Some homeowners say all they need is a little help, but banks won't budge. Charlotte Gilbert is afraid of losing her home of twelve years. Her family is behind on their payments and can't seem to catch up.
"If your home is your best investment and dream, then you want to keep it," says Charlotte. She says she's tried to clear it up with her bank for almost two years, but never gets anywhere.
"I've sent in paperwork every month, every week. At Christmas, I wasn't thinking, 'Oh boy, it's Christmas,' I was thinking, 'I have to get that paperwork faxed to Chase,'" says Charlotte.
Charlotte testified Wednesday in Olympia about a bill that would require a face-to-face meeting between the bank and homeowner, giving the homeowner the option to request mediation. It would also fund more counselors for homeowners.
Charlotte believes the meetings and more counseling are great ideas. The lenders at Wednedsay's hearing don't necessarily disagree. Their problem is the technical side of it.
"It seems there should be some sort of initial screening, maybe counselors to see whether modification is even a proper remedy," said Michelle Radosevich, an opponent of the legislation.
"Sometimes foreclosure is the only solution," said Denny Eliason with the Washington Bankers Association.
This bill is modeled after a Nevada law where almost 50 percent of those who participated did not lose their homes.

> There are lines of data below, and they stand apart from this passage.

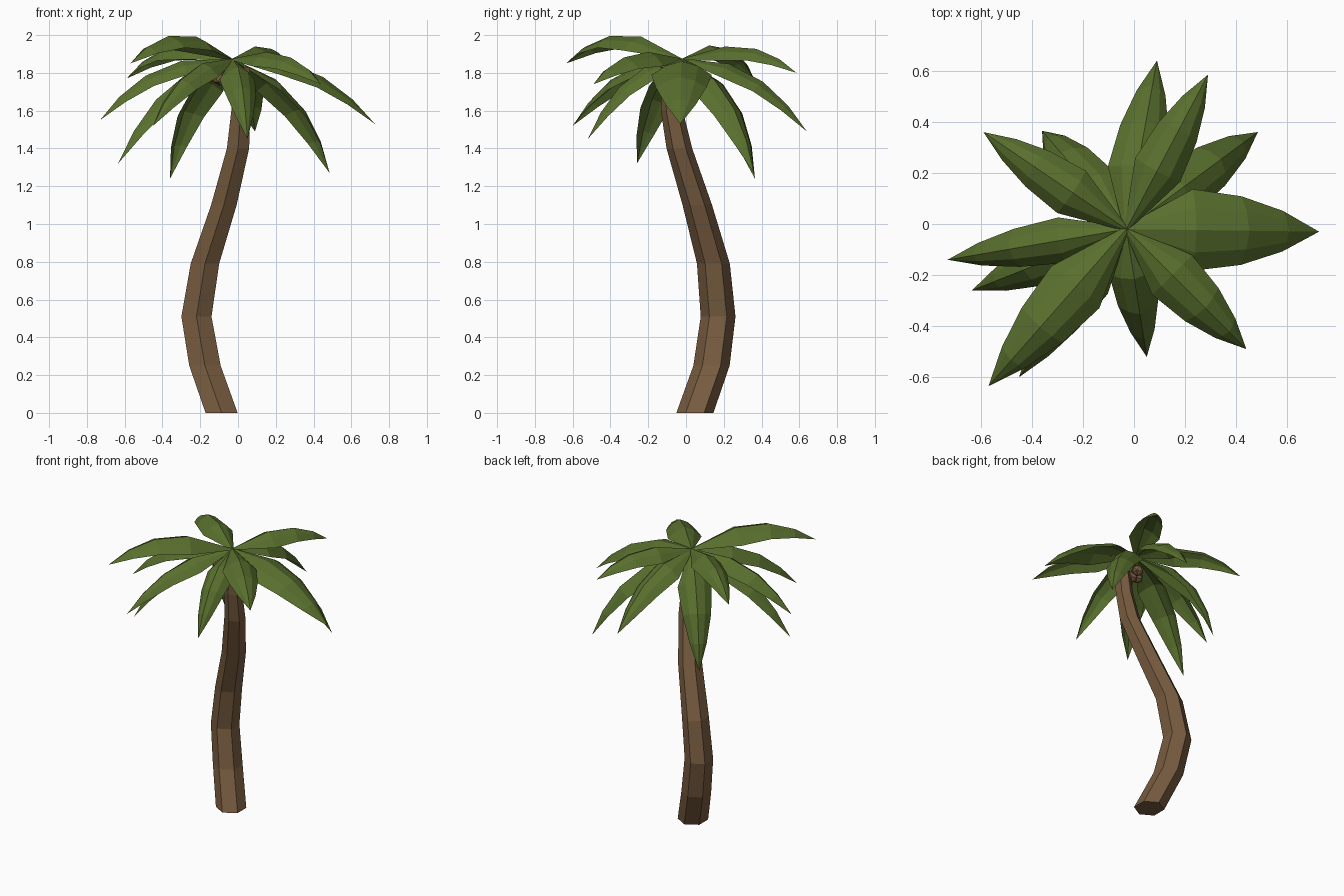
import bpy, bmesh, math
from mathutils import Vector

old = bpy.data.objects.get("Cube")
if old:
    bpy.data.objects.remove(old, do_unlink=True)


def make_material(name, rgb):
    mat = bpy.data.materials.new(name)
    mat.use_nodes = True
    color = (*rgb, 1)
    mat.diffuse_color = color
    mat.node_tree.nodes["Principled BSDF"].inputs["Base Color"].default_value = color
    return mat


def finish(name, bm, mat):
    mesh = bpy.data.meshes.new(name)
    bm.to_mesh(mesh)
    bm.free()
    mesh.materials.append(mat)
    obj = bpy.data.objects.new(name, mesh)
    bpy.context.collection.objects.link(obj)
    return obj


green = make_material("leaf green", (0.1, 0.16, 0.027))
brown = make_material("bark brown", (0.188, 0.107, 0.051))

# Trunk: six-sided rings swept along a bent path (x, y, z, radius)
path = [
    (-0.087, 0.047, 0.0, 0.098), (-0.175, 0.135, 0.25, 0.096),
    (-0.22, 0.17, 0.51, 0.092), (-0.175, 0.145, 0.79, 0.087),
    (-0.075, 0.06, 1.1, 0.078), (0.0, -0.035, 1.4, 0.068),
    (0.015, -0.075, 1.6, 0.058), (0.025, -0.09, 1.83, 0.045),
]
bm = bmesh.new()
rings = []
for x, y, z, r in path:
    angles = [math.pi / 2 + i * math.pi / 3 for i in range(6)]
    rings.append([bm.verts.new((x + r * math.cos(a), y + r * math.sin(a), z)) for a in angles])
for low, high in zip(rings, rings[1:]):
    for i in range(6):
        j = (i + 1) % 6
        bm.faces.new((low[i], low[j], high[j], high[i]))
bm.faces.new(rings[0][::-1])
bm.faces.new(rings[-1])
finish("trunk", bm, brown)

# Coconuts under the crown
for i, spot in enumerate([(-0.095, -0.08, 1.77), (-0.05, -0.02, 1.78), (-0.05, -0.08, 1.76)]):
    bm = bmesh.new()
    bmesh.ops.create_icosphere(bm, subdivisions=1, radius=0.04)
    bmesh.ops.translate(bm, verts=bm.verts, vec=spot)
    finish(f"coconut_{i + 1}", bm, brown)

# Leaves: arched blades along a drooping curve
CROWN = Vector((-0.03, -0.02, 1.875))
STATIONS = [(0.0, 0.1), (0.33, 1.0), (0.6, 0.84), (0.82, 0.5)]
SECTION = [(1, 1), (0.55, 0.35), (0, 0), (-0.55, 0.35), (-1, 1)]
DROP = 0.075


def make_leaf(name, tip, reach, bend_z, half_width):
    tip = Vector(tip)
    bend = CROWN.lerp(tip, reach)
    bend.z = bend_z
    flat = tip - CROWN
    side = Vector((-flat.y, flat.x, 0)).normalized()
    bm = bmesh.new()
    rows = []
    for t, w in STATIONS:
        mid = CROWN * (1 - t) ** 2 + bend * 2 * t * (1 - t) + tip * t * t
        along = (bend - CROWN) * (1 - t) + (tip - bend) * t
        up = along.cross(side).normalized()
        rows.append([bm.verts.new(mid + side * half_width * w * s - up * DROP * w * d)
                     for s, d in SECTION])
    end = bm.verts.new(tip)
    for i in range(len(SECTION) - 1):
        for a, b in zip(rows, rows[1:]):
            bm.faces.new((a[i], a[i + 1], b[i + 1], b[i]))
        bm.faces.new((rows[-1][i], rows[-1][i + 1], end))
    finish(name, bm, green)


# Tip, bend reach, bend height, half width
leaves = [
    ((0.725, -0.03, 1.53), 0.58, 1.93, 0.16),
    ((0.485, 0.36, 1.27), 0.75, 1.78, 0.11),
    ((0.29, 0.585, 1.8), 0.6, 2.04, 0.1),
    ((0.09, 0.64, 1.49), 0.6, 1.91, 0.115),
    ((-0.36, 0.365, 1.24), 0.87, 1.77, 0.11),
    ((-0.59, 0.36, 1.77), 0.6, 2.06, 0.1),
    ((-0.73, -0.14, 1.55), 0.62, 1.93, 0.09),
    ((-0.635, -0.26, 1.32), 0.64, 1.84, 0.1),
    ((-0.57, -0.635, 1.85), 0.55, 2.145, 0.125),
    ((-0.45, -0.6, 1.52), 0.6, 1.91, 0.09),
    ((0.05, -0.52, 1.45), 0.64, 1.88, 0.095),
    ((0.44, -0.49, 1.74), 0.62, 1.99, 0.11),
]
for i, leaf in enumerate(leaves):
    make_leaf(f"leaf_{i + 1}", *leaf)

The Foreclosure Fairness Act has a long way to go before it becomes law. If it's passed, the state attorney general could take legal action against lenders who do not at least try to negotiate.